By now, if you don’t understand the huge impact social media is having on our society today, then you must be living under a rock. For millions of Americans, social media is a prevalent part of their personal and professional lives. And many small businesses are learning to expertly leverage social media as an effective marketing tool. Which raises a tricky question. How do you manage personal and business communications in this new medium?
You want your team to be a social media cheerleader for your company’s brand. That’s important. But the combination of business and personal often collides in the social media space creating a minefield of problems.
Job applicants have been warned about the risks of potentially compromising content floating around in Cyberspace. But now, businesses of all sizes are faced with risk from an employee’s personal conduct via social media. Not only can casual comments cause embarrassment and/or damage your brand, but the potential for all types of litigation is significant.
Social media provides a platform whereby employees can communicate all types of things that are clearly forbidden in the office. For example, they can bad mouth a client or divulge confidential information. Sexual harassment claims can easily arise from one employee stalking or making lewd comments about a co-worker. What if one of your employees bad-mouthed your business operations on his or her social media profile? Whether or not it was true, it could put your business in jeopardy.
While it is impossible to manage the social media beast entirely, it is important to create a social media policy for your team and make sure it is communicated clearly. For starters, everyone on your team, whether an employee or independent contractor, should know not to say anything about your business, customer, competitor or co-worker they wouldn’t want plastered on a billboard or the front page of the New York Times. Additionally, it is important that your employees don’t post comments that are not in sync with your company’s core values.
I discovered an employee’s blog on MySpace bad-mouthing his boss. In other posts, he discussed how hung over he was and how he didn’t feel like working. I printed the offending blogs out and met with him privately. His face turned bright red and he apologized a million times. He immediately took down the offending posts. In this case, no serious damage was done to my business, and I can assure you he never made that mistake again.

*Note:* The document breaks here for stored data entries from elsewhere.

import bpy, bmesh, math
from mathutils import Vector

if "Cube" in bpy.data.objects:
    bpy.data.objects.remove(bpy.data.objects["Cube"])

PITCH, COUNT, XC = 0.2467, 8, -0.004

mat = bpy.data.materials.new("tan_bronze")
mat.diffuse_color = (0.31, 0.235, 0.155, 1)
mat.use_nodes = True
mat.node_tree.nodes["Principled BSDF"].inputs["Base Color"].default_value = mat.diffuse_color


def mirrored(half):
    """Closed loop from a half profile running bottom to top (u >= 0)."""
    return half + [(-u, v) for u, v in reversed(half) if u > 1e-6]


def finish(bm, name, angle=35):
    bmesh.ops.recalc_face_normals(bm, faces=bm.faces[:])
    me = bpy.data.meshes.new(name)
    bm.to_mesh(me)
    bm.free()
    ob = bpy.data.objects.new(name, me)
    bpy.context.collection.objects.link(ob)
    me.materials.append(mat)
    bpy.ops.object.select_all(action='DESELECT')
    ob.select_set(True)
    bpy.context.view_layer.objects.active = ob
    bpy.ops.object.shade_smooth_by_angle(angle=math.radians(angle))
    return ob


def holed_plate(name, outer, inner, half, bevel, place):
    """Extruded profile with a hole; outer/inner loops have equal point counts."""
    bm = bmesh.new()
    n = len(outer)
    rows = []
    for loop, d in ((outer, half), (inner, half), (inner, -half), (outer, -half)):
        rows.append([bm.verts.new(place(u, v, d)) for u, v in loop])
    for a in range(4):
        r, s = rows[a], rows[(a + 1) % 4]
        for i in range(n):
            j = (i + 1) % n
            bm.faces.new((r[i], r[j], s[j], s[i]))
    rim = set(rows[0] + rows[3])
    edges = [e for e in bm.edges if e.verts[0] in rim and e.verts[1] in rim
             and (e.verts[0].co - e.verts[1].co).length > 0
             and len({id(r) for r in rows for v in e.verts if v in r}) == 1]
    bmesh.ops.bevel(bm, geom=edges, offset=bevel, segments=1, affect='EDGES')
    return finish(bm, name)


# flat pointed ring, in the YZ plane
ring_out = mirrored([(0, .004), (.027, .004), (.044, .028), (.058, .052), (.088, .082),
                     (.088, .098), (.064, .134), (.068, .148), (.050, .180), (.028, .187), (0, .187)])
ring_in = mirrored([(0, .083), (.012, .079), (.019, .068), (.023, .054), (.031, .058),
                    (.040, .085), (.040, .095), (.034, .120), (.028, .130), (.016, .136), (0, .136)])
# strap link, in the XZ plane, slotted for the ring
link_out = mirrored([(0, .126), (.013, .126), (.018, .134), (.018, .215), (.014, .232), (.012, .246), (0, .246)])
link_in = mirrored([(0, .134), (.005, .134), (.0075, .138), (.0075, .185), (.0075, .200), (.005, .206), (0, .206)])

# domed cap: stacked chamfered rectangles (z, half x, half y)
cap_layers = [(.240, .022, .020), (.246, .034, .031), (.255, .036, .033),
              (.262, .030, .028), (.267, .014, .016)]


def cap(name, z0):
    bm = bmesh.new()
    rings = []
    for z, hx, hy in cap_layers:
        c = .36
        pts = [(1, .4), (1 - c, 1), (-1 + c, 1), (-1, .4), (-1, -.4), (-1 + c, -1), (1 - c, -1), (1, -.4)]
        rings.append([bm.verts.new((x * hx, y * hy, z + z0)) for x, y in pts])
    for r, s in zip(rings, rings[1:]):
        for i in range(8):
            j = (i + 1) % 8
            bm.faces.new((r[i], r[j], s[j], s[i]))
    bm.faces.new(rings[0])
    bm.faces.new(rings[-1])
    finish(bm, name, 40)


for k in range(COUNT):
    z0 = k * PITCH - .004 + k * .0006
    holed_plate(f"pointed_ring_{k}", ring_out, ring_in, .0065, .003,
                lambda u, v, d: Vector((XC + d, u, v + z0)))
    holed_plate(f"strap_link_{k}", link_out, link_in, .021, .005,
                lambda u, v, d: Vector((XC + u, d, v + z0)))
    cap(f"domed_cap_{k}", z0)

Social media should be an important part of your small business marketing mix. But you do need to monitor it and establish policies for appropriate use. For assistance in developing your social media policy, check out Social Media Governance.